¶15 In the present case, conflicting evidence was presented regarding the parents' ability to cooperate if joint custody was continued. However, the trial court was in the best position to resolve this conflicting evidence because it was able to observe the parties, the witnesses and their demeanor. See Manhart v. Manhart, 1986 OK 12, 725 P.2d 1234. In doing so, the trial court clearly understood the relevant rules, and reluctantly determined that a modified joint custody plan was the best of imperfect alternatives. The trial court agreed with witnesses McBride and Fisher that the parents could resolve issues well enough, with the assistance of a parenting coordinator, for joint custody to work. It also agreed that such a plan was in the child's best interests - a conclusion supported by the fact that the child had indisputably thrived during joint custody despite her parents' conflict and antagonisms. Based upon the transcripts and the record, we cannot say that the trial court's decision is contrary to the child's best interests, or an abuse of discretion.

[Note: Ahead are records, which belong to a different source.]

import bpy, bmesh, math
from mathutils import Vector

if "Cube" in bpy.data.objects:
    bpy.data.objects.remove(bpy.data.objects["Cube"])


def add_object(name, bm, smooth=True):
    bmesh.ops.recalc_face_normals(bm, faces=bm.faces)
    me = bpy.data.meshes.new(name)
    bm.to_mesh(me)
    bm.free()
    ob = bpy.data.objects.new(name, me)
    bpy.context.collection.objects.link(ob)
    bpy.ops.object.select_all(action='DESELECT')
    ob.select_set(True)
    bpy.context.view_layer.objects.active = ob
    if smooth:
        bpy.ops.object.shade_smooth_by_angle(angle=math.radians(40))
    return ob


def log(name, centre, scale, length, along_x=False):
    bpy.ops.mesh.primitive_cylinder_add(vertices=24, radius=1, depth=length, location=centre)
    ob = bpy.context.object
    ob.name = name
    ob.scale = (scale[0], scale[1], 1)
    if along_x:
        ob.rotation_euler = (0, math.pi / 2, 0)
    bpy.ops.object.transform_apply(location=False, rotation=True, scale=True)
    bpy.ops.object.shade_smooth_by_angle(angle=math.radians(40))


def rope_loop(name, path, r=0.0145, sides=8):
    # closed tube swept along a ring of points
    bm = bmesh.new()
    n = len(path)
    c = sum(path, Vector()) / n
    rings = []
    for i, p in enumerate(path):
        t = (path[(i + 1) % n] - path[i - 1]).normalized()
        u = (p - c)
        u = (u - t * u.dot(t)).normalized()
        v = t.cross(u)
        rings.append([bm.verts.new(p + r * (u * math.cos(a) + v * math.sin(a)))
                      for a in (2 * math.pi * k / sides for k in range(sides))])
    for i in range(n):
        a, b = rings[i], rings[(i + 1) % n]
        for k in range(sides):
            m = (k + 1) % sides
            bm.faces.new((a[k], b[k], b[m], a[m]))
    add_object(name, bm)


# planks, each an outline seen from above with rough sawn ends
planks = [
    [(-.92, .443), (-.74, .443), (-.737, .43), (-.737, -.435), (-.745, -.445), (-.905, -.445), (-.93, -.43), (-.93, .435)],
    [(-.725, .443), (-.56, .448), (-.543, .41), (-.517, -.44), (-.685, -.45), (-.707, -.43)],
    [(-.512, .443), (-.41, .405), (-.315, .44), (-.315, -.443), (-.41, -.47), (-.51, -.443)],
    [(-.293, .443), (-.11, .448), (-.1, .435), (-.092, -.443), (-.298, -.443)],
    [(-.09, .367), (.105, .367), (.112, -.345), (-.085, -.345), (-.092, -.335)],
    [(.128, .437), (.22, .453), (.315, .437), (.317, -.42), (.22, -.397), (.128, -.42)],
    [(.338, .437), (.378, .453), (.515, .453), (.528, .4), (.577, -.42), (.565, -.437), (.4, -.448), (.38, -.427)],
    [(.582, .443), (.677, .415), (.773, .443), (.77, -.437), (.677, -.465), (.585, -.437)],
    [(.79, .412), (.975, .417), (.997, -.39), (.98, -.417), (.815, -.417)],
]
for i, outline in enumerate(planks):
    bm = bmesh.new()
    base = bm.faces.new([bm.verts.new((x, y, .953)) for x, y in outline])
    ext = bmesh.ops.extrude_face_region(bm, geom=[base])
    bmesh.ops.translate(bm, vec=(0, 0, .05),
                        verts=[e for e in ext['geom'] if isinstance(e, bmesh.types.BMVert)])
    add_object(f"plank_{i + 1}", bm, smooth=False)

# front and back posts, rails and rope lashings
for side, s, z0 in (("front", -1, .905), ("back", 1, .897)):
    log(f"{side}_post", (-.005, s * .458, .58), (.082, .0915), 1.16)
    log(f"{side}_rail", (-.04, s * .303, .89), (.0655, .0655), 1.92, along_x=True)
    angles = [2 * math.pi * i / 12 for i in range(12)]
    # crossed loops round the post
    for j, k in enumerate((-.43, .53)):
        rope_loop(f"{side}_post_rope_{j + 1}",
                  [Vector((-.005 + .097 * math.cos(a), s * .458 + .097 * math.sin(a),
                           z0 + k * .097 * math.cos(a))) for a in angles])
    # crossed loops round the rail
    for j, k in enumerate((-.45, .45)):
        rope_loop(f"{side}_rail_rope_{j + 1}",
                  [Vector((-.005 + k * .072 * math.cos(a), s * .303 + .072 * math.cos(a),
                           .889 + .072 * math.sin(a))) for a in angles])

¶16 The modified joint custody order conforms custody and visitation to the child's school schedule and provides for more active participation by the parenting coordinator to facilitate cooperation. However, the trial court's order that the parenting coordinator's "recommendations should be observed as orders of the Court" must be stricken. Requiring such recommendations to be viewed "as orders of the Court" constitutes an improper delegation of judicial power to the parenting coordinator, and is contrary to the parents' due process rights under the Oklahoma and U.S. Constitutions. See Conaghan v. Riverfield Country Day School, 2007 OK 60, 163 P.3d 557. Thus, we hereby modify the order by striking the phrase, "as orders of the Court," from paragraph 12 of the trial court's journal entry of judgment.

¶17 Mother appeals two other aspects of the trial court's order. First, she asserts the trial court erred by failing to order Father to undergo an alcohol and drug assessment. Second, she appeals the trial court's finding that she is guilty of contempt of court for violating the decree provision providing that the parties would jointly decide on the child's medical, dental, and mental health care.1

¶19 Regarding the contempt citation, Mother claims she took the child to a psychologist because the child made statements which suggested that Father might have sexually abused the child. Mother relies upon King v. King,

¶20 The King decision was based upon a specific statute which created a "good cause" defense for refusing court-ordered visitation. Even if a similar defense applied to other custodial orders, conflicting evidence was presented here regarding whether the child had actually made certain statements and whether those statements were sufficient to justify Mother's unilateral medical investigation.


¶21 For the reasons set forth above, the trial court's order is affirmed as modified, and its contempt order is also affirmed.


RAPP, C.J., and BARNES, J., concur.


1 The record does not reflect that a sentence was entered on the contempt finding, thus raising the question of whether this issue is appealable. See Supreme Court Rule 1.21(e)(1). However, a review of the court's docket indicates that Mother received a three-month suspended sentence; we thus conclude the matter is properly before this Court.

2 According to the report of therapist Virginia Krauft, Mother alleged that the child had vaginal information, had complained of pain in her private areas, and had made disturbing comments about visitations with Father. However, Krauft interviewed the child, and was unable to verify most of these complaints and found innocent explanations for the child's statements. In fact, she was unable to verify that any abuse had occurred. Record, Vol. I, pages 156-162. A forensic examination also failed to verify that abuse had occurred. In addition, evidence was presented that Mother tried to "set up" Father by requesting Father commit some of the conduct which she later stated was "suspicious."